Looking at the listing below, retype exactly the lines starting at the one containing "front = max(0, -math.sin(a)) ** 2" and ending at the one containing "vs = [bm.verts.new((x", both included, and nothing else.

==== Available records ====

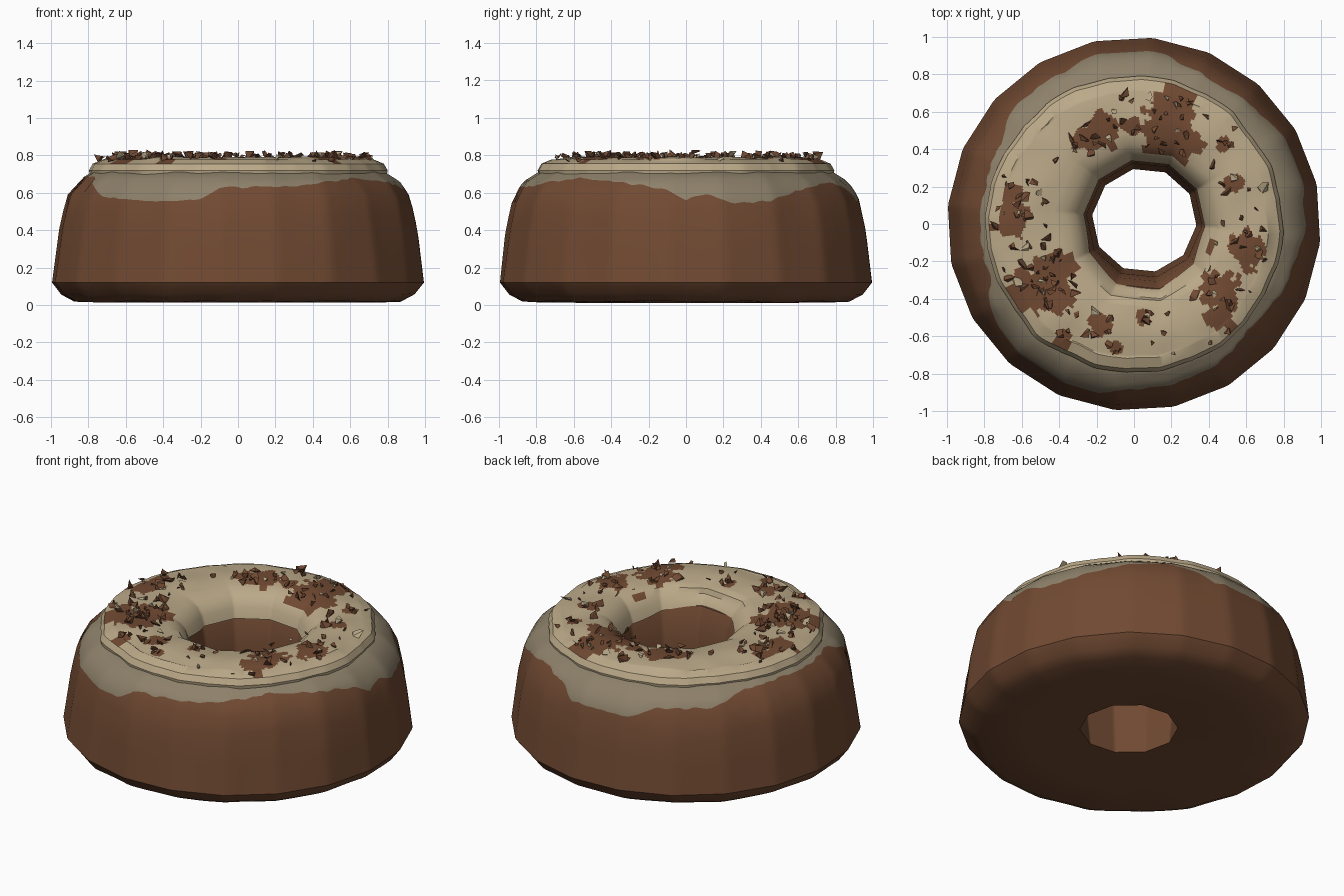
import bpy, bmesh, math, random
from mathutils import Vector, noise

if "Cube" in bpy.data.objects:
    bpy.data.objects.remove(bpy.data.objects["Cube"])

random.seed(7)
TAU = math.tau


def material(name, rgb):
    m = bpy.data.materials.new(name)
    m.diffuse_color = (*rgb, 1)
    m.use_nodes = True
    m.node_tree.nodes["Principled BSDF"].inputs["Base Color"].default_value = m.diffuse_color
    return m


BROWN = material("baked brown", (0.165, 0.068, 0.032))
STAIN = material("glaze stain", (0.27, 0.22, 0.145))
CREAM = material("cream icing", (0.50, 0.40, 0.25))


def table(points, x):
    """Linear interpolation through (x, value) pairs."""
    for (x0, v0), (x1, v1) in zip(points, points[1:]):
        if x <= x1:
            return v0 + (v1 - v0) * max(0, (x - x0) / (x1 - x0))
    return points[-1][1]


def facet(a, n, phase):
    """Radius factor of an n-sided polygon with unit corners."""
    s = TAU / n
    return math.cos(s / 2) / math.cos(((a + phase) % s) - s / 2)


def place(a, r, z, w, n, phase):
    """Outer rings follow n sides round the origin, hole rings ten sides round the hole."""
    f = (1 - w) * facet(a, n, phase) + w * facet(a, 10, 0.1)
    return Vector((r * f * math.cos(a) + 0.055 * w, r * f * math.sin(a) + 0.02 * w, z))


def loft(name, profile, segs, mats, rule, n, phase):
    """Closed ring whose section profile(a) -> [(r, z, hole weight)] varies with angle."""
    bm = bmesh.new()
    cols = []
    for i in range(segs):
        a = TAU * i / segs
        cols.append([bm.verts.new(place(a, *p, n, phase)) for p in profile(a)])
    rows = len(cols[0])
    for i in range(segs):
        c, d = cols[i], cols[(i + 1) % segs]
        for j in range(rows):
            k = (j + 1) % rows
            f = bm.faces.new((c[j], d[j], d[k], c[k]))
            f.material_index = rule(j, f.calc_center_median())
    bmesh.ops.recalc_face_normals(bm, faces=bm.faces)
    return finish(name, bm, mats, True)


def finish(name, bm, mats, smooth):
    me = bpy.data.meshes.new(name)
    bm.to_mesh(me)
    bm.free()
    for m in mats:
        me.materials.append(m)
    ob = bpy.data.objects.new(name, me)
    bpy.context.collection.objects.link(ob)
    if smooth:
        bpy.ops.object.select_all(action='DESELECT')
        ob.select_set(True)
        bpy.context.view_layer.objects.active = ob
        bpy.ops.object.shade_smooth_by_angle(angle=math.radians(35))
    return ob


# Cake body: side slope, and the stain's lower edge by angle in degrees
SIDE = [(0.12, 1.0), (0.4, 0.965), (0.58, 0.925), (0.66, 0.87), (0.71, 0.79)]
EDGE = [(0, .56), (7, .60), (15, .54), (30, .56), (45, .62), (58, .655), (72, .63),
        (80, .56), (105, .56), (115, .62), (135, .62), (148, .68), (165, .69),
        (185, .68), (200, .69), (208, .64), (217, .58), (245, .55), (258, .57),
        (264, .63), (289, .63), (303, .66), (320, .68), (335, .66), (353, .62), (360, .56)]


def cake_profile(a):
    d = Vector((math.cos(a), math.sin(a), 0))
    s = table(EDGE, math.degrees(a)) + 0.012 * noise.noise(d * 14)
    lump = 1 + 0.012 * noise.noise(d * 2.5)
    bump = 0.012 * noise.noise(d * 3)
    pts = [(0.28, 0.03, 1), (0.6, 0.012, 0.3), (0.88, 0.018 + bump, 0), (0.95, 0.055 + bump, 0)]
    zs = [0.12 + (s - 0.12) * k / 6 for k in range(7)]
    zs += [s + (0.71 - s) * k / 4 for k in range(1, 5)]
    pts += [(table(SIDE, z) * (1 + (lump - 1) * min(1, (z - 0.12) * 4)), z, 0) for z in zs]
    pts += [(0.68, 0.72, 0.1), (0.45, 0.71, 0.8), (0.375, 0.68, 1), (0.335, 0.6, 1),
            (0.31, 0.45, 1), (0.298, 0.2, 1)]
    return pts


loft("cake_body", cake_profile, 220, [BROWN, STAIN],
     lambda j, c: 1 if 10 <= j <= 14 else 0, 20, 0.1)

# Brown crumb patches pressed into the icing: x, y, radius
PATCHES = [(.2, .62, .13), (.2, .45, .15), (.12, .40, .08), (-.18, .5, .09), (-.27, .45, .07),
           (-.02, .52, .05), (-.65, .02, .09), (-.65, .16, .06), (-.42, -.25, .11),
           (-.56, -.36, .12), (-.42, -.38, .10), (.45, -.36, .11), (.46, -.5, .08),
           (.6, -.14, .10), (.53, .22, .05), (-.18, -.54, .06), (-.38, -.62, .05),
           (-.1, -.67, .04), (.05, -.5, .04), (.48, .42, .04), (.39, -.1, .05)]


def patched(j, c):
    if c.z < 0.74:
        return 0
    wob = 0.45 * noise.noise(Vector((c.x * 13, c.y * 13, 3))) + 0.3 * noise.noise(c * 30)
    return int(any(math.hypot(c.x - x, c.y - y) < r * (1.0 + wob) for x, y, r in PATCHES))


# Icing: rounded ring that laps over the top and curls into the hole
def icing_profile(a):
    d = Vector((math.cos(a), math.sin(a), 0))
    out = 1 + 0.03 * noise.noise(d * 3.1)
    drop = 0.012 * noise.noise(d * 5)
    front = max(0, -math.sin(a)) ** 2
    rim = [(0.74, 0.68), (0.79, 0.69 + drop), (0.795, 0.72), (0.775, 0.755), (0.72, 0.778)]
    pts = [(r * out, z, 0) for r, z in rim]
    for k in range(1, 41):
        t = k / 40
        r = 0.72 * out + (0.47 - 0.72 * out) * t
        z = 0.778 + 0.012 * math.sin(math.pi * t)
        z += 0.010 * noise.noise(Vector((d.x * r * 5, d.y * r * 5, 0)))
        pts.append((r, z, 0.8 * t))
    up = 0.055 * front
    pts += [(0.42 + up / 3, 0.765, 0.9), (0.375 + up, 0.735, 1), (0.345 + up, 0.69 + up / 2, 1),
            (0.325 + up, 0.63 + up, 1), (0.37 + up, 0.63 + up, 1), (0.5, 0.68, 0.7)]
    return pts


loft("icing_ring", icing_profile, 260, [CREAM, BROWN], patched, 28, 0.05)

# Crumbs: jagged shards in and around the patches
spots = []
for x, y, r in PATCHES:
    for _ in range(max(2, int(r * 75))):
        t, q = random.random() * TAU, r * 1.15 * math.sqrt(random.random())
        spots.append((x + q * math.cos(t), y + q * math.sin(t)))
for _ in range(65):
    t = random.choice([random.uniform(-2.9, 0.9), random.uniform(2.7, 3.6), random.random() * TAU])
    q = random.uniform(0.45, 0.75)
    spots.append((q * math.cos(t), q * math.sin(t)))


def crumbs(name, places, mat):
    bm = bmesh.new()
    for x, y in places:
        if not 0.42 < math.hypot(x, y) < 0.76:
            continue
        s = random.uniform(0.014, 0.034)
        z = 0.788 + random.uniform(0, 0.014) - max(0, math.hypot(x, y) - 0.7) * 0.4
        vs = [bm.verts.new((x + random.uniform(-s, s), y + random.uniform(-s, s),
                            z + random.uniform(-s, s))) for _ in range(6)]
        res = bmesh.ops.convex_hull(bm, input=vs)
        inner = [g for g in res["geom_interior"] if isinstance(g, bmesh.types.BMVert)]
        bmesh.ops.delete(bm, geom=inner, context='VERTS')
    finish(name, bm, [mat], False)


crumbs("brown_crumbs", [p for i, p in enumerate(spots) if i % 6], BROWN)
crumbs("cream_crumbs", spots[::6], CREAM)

====

#### Exercise result:
    front = max(0, -math.sin(a)) ** 2
    rim = [(0.74, 0.68), (0.79, 0.69 + drop), (0.795, 0.72), (0.775, 0.755), (0.72, 0.778)]
    pts = [(r * out, z, 0) for r, z in rim]
    for k in range(1, 41):
        t = k / 40
        r = 0.72 * out + (0.47 - 0.72 * out) * t
        z = 0.778 + 0.012 * math.sin(math.pi * t)
        z += 0.010 * noise.noise(Vector((d.x * r * 5, d.y * r * 5, 0)))
        pts.append((r, z, 0.8 * t))
    up = 0.055 * front
    pts += [(0.42 + up / 3, 0.765, 0.9), (0.375 + up, 0.735, 1), (0.345 + up, 0.69 + up / 2, 1),
            (0.325 + up, 0.63 + up, 1), (0.37 + up, 0.63 + up, 1), (0.5, 0.68, 0.7)]
    return pts


loft("icing_ring", icing_profile, 260, [CREAM, BROWN], patched, 28, 0.05)

# Crumbs: jagged shards in and around the patches
spots = []
for x, y, r in PATCHES:
    for _ in range(max(2, int(r * 75))):
        t, q = random.random() * TAU, r * 1.15 * math.sqrt(random.random())
        spots.append((x + q * math.cos(t), y + q * math.sin(t)))
for _ in range(65):
    t = random.choice([random.uniform(-2.9, 0.9), random.uniform(2.7, 3.6), random.random() * TAU])
    q = random.uniform(0.45, 0.75)
    spots.append((q * math.cos(t), q * math.sin(t)))


def crumbs(name, places, mat):
    bm = bmesh.new()
    for x, y in places:
        if not 0.42 < math.hypot(x, y) < 0.76:
            continue
        s = random.uniform(0.014, 0.034)
        z = 0.788 + random.uniform(0, 0.014) - max(0, math.hypot(x, y) - 0.7) * 0.4
        vs = [bm.verts.new((x + random.uniform(-s, s), y + random.uniform(-s, s),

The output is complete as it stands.